Melanchthon’s Watch-Chapter 3: A Serendipitous Encounter

By Sarah O’Brien

The stench of death hung heavy in the air around the camp. Soldiers, barely old enough to be called men, lay wounded on makeshift canvas beds. A general air of malaise petered through the army hospital as delirious soldiers cried out in their sleep, writhing in pain, their finger nails digging into the blood and excrement-caked sheets. As every day passed, more and more men were brought to the little encampment. Makeshift gurneys lined the tents, their maimed occupiers waiting for the sweet mercy of death to relieve them of their physical torment. Elizabeth, a trainee nurse just shy of 19, watched as every day soldiers came in to the camp on stretchers and went out in body bags. The men lucky enough to return home, did so less an eye or limb. There was no mercy in war, of that she was certain… Continue reading

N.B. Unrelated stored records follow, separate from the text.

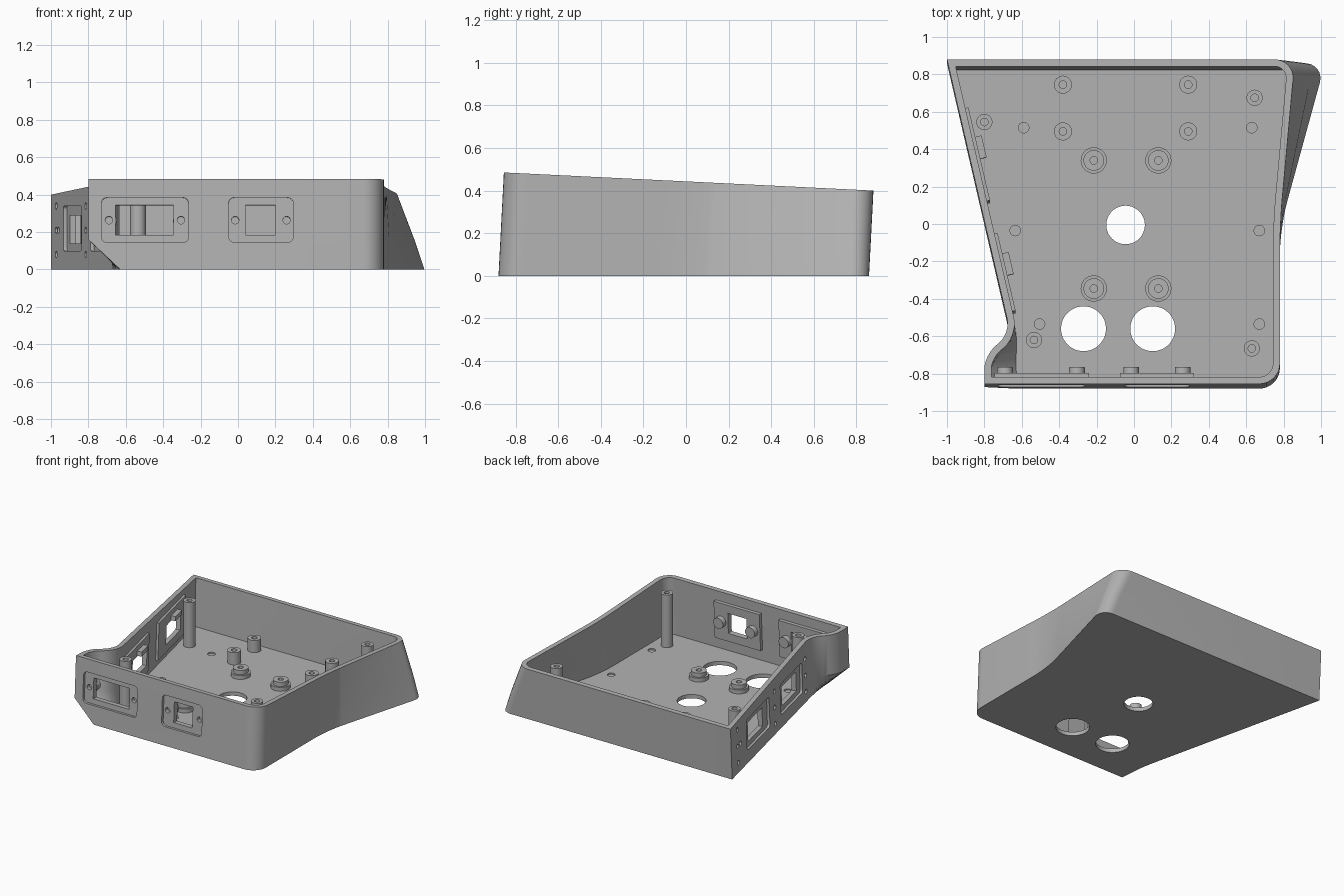
import bpy, bmesh, math
from mathutils import Matrix, Vector

cube = bpy.data.objects.get("Cube")
if cube:
    bpy.data.objects.remove(cube, do_unlink=True)

grey = bpy.data.materials.new("plain grey")
grey.use_nodes = True
GREY = (0.45, 0.45, 0.45, 1)
grey.diffuse_color = GREY
grey.node_tree.nodes["Principled BSDF"].inputs["Base Color"].default_value = GREY

WALL, FLOOR, LEAN = 0.037, 0.03, 0.052


def make(name, bm, smooth=True):
    bmesh.ops.recalc_face_normals(bm, faces=bm.faces)
    me = bpy.data.meshes.new(name)
    bm.to_mesh(me)
    bm.free()
    me.materials.append(grey)
    ob = bpy.data.objects.new(name, me)
    bpy.context.collection.objects.link(ob)
    return ob


def activate(ob):
    bpy.ops.object.select_all(action='DESELECT')
    ob.select_set(True)
    bpy.context.view_layer.objects.active = ob


def smooth(ob):
    activate(ob)
    bpy.ops.object.shade_smooth_by_angle(angle=math.radians(30))


def cut(ob, cutter):
    activate(ob)
    mod = ob.modifiers.new("cut", 'BOOLEAN')
    mod.object, mod.operation, mod.solver = cutter, 'DIFFERENCE', 'EXACT'
    bpy.ops.object.modifier_apply(modifier=mod.name)


# Plan corners: x at base, x at rim, y, rounding length, steps
CORNERS = [
    (-0.63, -0.80, -0.855, 0, 1), (0.78, 0.78, -0.855, 0.11, 8),
    (0.78, 0.78, 0.0, 0.14, 8), (1.022, 0.86, 0.88, 0.11, 8),
    (-1.0, -1.0, 0.88, 0, 1), (-0.66, -0.66, -0.585, 0.08, 6),
    (-0.64, -0.80, -0.70, 0.08, 6)]


def top_z(y):
    return 0.443 - 0.049 * y


def outline(z, inset=0.0):
    """Rounded plan of the case at height z (None = sloping rim)."""
    pts = []
    flare = 1 if z is None else z / 0.44
    bump = 1 if z is None else min(1, z / 0.16)
    for i, (xb, xt, y, d, n) in enumerate(CORNERS):
        f = flare if 0 < i < 5 else bump
        pts.append((Vector((xb + (xt - xb) * f, y)), d, n))
    ring = []
    for i, (p, d, n) in enumerate(pts):
        if n == 1:
            ring.append(p)
            continue
        def toward(q):
            return p + (q - p).normalized() * min(d, (q - p).length * 0.48)
        a, b = toward(pts[i - 1][0]), toward(pts[(i + 1) % len(pts)][0])
        for k in range(n + 1):
            t = k / n
            w = ((1 - t) ** 2, 1.414 * t * (1 - t), t * t)
            ring.append((a * w[0] + p * w[1] + b * w[2]) / sum(w))
    out = []
    for i, p in enumerate(ring):
        e1 = (p - ring[i - 1]).normalized()
        e2 = (ring[(i + 1) % len(ring)] - p).normalized()
        n1, n2 = Vector((-e1.y, e1.x)), Vector((-e2.y, e2.x))
        q = p + (n1 + n2) * inset / (1 + n1.dot(n2))
        h = top_z(q.y) if z is None else z
        out.append(Vector((q.x, q.y - LEAN * (top_z(q.y) - h), h)))
    return out


# Case shell: outer skin, rim, inner skin and floor
bm = bmesh.new()
levels = [(0, 0), (0.16, 0), (None, 0), (None, WALL), (0.17, WALL), (FLOOR, WALL)]
rings = [[bm.verts.new(v) for v in outline(z, i)] for z, i in levels]
for a, b in zip(rings, rings[1:]):
    for i in range(len(a)):
        j = (i + 1) % len(a)
        bm.faces.new((a[i], a[j], b[j], b[i]))
bm.faces.new(rings[0])
bm.faces.new(rings[-1])
bmesh.ops.triangulate(bm, faces=[f for f in bm.faces if len(f.verts) > 4])
shell = make("case_shell", bm)


# Wall frames: u along the wall, v up it, w inward
def frame(origin, u):
    u = Vector(u).normalized()
    v = Vector((0, LEAN, 1)).normalized()
    w = v.cross(u).normalized()
    return Matrix.Translation(origin) @ Matrix((u, v, w)).transposed().to_4x4()


front = frame((0, -0.88, 0), (1, 0, 0))
side = frame((-1, 0.855, 0), (0.34, -1.465, 0))


def box(bm, m, u, v, w, rounding=0):
    lo, hi = Vector((u[0], v[0], w[0])), Vector((u[1], v[1], w[1]))
    tmp = bmesh.new()
    bmesh.ops.create_cube(tmp, size=1, matrix=Matrix.Translation((lo + hi) / 2) @ Matrix.Diagonal((hi - lo).to_4d()))
    if rounding:
        edges = [e for e in tmp.edges if abs((e.verts[0].co - e.verts[1].co).z) > 1e-4]
        bmesh.ops.bevel(tmp, geom=edges, offset=rounding, segments=4, profile=0.5, affect='EDGES')
    tmp.transform(m)
    me = bpy.data.meshes.new("tmp")
    tmp.to_mesh(me)
    tmp.free()
    bm.from_mesh(me)
    bpy.data.meshes.remove(me)


def rod(bm, m, c, r, h, r2=None, sides=32):
    """Cylinder from point c, h long along the frame's third axis."""
    geo = bmesh.ops.create_cone(
        bm, cap_ends=True, segments=sides, radius1=r, radius2=r2 or r, depth=h,
        matrix=m @ Matrix.Translation(Vector(c) + Vector((0, 0, h / 2))))
    return geo["verts"]


def boss(bm, x, y, z, r, h, hole):
    """Upright post with a blind screw hole in its top."""
    verts = rod(bm, Matrix(), (x, y, z), r, h)
    top = max({f for v in verts for f in v.link_faces}, key=lambda f: f.calc_center_median().z)
    bmesh.ops.inset_region(bm, faces=[top], thickness=r - hole)
    face = bmesh.ops.extrude_discrete_faces(bm, faces=[top])["faces"][0]
    bmesh.ops.translate(bm, verts=face.verts, vec=(0, 0, -h * 0.7))


# Port layouts: recess span, opening span, inner plate span
FRONT_PORTS = [((-0.73, -0.265), (-0.655, -0.345), (-0.745, -0.24)),
               ((-0.05, 0.295), (0.04, 0.20), (-0.075, 0.32))]
SIDE_PORTS = [((0.29, 0.72), (0.36, 0.63), (0.27, 0.78)),
              ((0.93, 1.34), (1.0, 1.27), (0.96, 1.385))]
SCREWS = [-0.69, -0.305, -0.015, 0.26]

recess, opening, plates, bosses = (bmesh.new() for _ in range(4))
for rec, hole, plate in FRONT_PORTS:
    box(recess, front, rec, (0.145, 0.385), (-0.05, 0.02), 0.03)
    box(opening, front, hole, (0.185, 0.345), (-0.06, 0.15))
    box(plates, front, plate, (0.12, 0.41), (0.03, 0.062))
for rec, hole, plate in SIDE_PORTS:
    box(recess, side, rec, (0.10, 0.34), (-0.05, 0.02), 0.02)
    box(opening, side, hole, (0.14, 0.29), (-0.06, 0.15))
    box(plates, side, plate, (0.08, 0.37), (0.03, 0.055))
    box(bosses, side, (hole[0] + 0.07, hole[0] + 0.19), (0.295, 0.33), (0.05, 0.09))
for u in SCREWS:
    rod(opening, front, (u, 0.265, -0.05), 0.02, 0.10)
    rod(bosses, front, (u, 0.265, 0.055), 0.042, 0.045)

# Small fixing holes in the angled side
for u in (0.12, 0.82, 1.40):
    for v in (0.08, 0.21, 0.34):
        rod(recess, side, (u, v, -0.02), 0.018, 0.045, sides=16)
rod(recess, side, (0.17, 0.21, -0.02), 0.018, 0.045, sides=16)

# Round floor openings and shallow floor dimples
for x, y, r in ((-0.045, -0.005, 0.103), (-0.27, -0.56, 0.12), (0.10, -0.56, 0.12)):
    rod(recess, Matrix(), (x, y, -0.1), r, 0.2, sides=48)
for x, y in ((-0.59, 0.515), (0.63, 0.515), (-0.635, -0.035), (0.67, -0.035),
             (-0.505, -0.535), (0.67, -0.535)):
    rod(recess, Matrix(), (x, y, FLOOR - 0.01), 0.028, 0.05)

cutters = [make("recess_cutter", recess), make("opening_cutter", opening)]
plates = make("port_plates", plates)
for c in cutters:
    cut(shell, c)
cut(plates, cutters[1])
for c in cutters:
    bpy.data.objects.remove(c, do_unlink=True)
smooth(shell)
smooth(make("port_bosses", bosses))

# Tall lid posts
bm = bmesh.new()
for x, y in ((-0.80, 0.545), (0.645, 0.675), (0.63, -0.665), (-0.535, -0.62)):
    boss(bm, x, y, FLOOR - 0.005, 0.043, top_z(y) - 0.03 - FLOOR, 0.02)
smooth(make("lid_posts", bm))

# Board standoffs and stepped feet bosses
bm = bmesh.new()
for x in (-0.38, 0.29):
    for y in (0.745, 0.495):
        boss(bm, x, y, FLOOR - 0.005, 0.048, 0.10, 0.02)
smooth(make("board_standoffs", bm))
bm = bmesh.new()
for x in (-0.215, 0.13):
    for y in (0.34, -0.345):
        rod(bm, Matrix(), (x, y, FLOOR - 0.005), 0.07, 0.035)
        boss(bm, x, y, FLOOR + 0.028, 0.055, 0.035, 0.02)
smooth(make("stepped_bosses", bm))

Melanchthon’s Watch-Chapter 2: Meeting the Digbys

By Sarah O’Brien

Rupert stared curiously at his brother as he bent down to pick up a toy doll laying in the yard. Oblivious to the fact that he was being watched, Alistair flipped the strands of long yellow blonde hair over and fixed her dress, righting the doll. “They’ve got children”, he said quietly, glancing back at Rupert. The two young men stood for a moment taking stock of the sight before them. It all seemed so ordinary.

The little bungalow stood haphazardly on a half-acre site, dense foliage shielding it away from the rest of the world. Thick green ivy smothered the walls of the house and a trellis, which perhaps once sported a fragrant array of roses, sat weather beaten and neglected. Echoes of children long gone were etched on a tree just inside the yard, their initials ‘S’ and ‘J’ carved into the gnarled bark. Continue reading

Melanchthon’s Watch-Chapter 1: The End of the Beginning

By Sarah O’Brien

Sam opened his tired eyes again, the ceiling hazily looked down on him, a mirage of peeling white paint. He cleared his throat awkwardly, feeling the roughness of the night before and tried to sit up. As he reached out to pull the crumby moth-eaten blanket off, he noticed a shadow at the door.

Lottie stood there, her dishevelled dark hair shoved hastily in a topknot, eyes bleary and unwilling to meet his. On her arm was a bruise the size of a two euro coin. The cigarette she held was unlit.

As Sam looked at her, he realized there was a low but audible hum coming from next door, straining to hear the words, he wondered who it was. He bowed his head for a moment- cradling it ever so gently, using his thumb and index finger to trace the little pulsing sensation he still felt along the ridge of his forehead. Continue reading